The above dualism comes actually down to the earlier post regarding the dichotomy of algorithm vs. design, which was about the idea that algorithms cannot produce genuine design structures in and of themselves, but that dictated by a set of rules. For instance, a physics engine does produce an unlimited number of different outcomes, which is the beauty of it, but which all are deterministic and thus predictable in nature. The same goes with everything else produced algorithmically, like shading, perspective, post processing, or even fractals. Therefore, sure, an engine can provide a solid foundation upon which to build a modern high-end video game, but overplaying a specific engine in marketing as a certification for quality is usually just that: marketing.
Still, I believe the relative importance of engines in general has exponentially increased over the time as the technology behind the games has become more sophisticated. If we look at the dawn of the real-time image, such as Pong (1972), there wasn’t that much either design or complex algorithms involved. It was the era of Commodore 64 and the likes, when we really started to see actual art direction emerging in games, such as Andrew Braybrook’s Paradroid (1985) and Uridium (1986), which both had a distinct visual style to them.
However, if we scrutinize the said games merely through still images, the engine being used really contributed nothing to the ultimate look of the games. The art assets, such as sprites and background elements, appeared on the screen just like they were initially designed pixel by pixel in a paint program or what have you. Here, the visual impact of the engine came to play only after the piece like Uridum started to move and became dynamic. And, like said, in the end it’s the engine what makes things dynamic in the realm of real-time imagery, which meant in the C64’s case basically little more than moving art assets along the x- and y-axis.
In the C64 era no one talked about graphics engines. It was only after the art assets started to traverse along the z-axis in a massive scale in games like Wolfenstein 3D (1992) and Doom (1993) when the serious engine-discourse started to take place, I believe. Now the engine did contribute fundamentally to the overall outcome of the real-time image, which came across even through still images. Indeed, art assets no longer displayed on the screen as is, but went through algorithmic processes, like simulation of perspective (i.e. space) and/or illumination, before hitting the player’s retina.
Now marketing departments and people in general started to evangelize all of a sudden about the Doom engine, Build engine, and let alone Quake engine(s), which led to a plethora of derivate games coming to existence through engine licensing. The more sophisticated technology behind the games became, the more it made sense to license it instead of developing one’s own from the ground up, it seemed.

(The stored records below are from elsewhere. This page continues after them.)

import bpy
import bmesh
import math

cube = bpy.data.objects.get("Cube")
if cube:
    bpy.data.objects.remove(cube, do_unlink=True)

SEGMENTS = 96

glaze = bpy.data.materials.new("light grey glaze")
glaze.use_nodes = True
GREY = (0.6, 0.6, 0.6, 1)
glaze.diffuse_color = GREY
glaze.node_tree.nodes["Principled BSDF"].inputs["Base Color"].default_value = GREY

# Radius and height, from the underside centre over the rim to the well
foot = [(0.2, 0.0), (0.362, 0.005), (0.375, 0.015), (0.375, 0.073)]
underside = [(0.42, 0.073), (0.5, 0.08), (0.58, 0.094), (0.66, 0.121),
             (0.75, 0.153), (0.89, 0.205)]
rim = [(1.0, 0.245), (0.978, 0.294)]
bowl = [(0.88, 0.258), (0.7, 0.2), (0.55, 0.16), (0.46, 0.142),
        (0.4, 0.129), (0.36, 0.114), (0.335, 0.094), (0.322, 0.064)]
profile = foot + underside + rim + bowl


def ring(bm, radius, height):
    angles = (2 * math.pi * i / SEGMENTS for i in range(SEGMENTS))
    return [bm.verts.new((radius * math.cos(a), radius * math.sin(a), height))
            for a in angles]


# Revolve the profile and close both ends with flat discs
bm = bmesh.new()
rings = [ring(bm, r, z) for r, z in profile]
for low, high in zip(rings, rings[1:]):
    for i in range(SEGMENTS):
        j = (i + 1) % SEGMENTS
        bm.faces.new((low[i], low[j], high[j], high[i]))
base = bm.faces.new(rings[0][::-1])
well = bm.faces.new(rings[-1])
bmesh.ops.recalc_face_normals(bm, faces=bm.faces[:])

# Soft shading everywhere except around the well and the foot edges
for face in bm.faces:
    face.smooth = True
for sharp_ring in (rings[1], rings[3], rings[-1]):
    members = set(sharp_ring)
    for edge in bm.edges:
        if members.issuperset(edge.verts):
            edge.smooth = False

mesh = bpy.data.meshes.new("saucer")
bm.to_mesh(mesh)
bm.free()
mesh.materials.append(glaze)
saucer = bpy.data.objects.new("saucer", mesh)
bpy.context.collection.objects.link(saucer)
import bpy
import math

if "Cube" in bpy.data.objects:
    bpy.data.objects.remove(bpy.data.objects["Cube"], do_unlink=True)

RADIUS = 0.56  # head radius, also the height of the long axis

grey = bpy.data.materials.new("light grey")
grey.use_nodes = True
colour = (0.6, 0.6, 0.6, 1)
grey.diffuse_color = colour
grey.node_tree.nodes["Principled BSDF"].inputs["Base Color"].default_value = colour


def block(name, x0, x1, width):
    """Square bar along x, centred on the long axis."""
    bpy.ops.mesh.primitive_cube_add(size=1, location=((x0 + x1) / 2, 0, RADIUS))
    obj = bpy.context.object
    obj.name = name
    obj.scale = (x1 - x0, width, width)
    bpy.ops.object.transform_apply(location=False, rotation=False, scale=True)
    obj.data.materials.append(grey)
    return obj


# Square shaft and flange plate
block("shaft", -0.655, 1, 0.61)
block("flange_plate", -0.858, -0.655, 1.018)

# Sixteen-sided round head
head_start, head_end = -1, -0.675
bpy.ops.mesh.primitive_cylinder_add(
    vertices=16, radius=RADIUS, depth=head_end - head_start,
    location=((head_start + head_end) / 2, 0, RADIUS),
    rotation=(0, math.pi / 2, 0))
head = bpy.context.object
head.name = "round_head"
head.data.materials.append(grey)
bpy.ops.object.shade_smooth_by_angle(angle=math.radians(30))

Yet, the most relevant developers today generally don’t use off-the-self graphics engines, but propriety engines instead, or at least heavily modified licensed ones. I guess it’s fitting here to adapt the famous saying of Alan Kay: People who are really serious about their games should make their own engine.
Except for the physics engine, that is. There’s still no better physics engine than Euphoria in the market.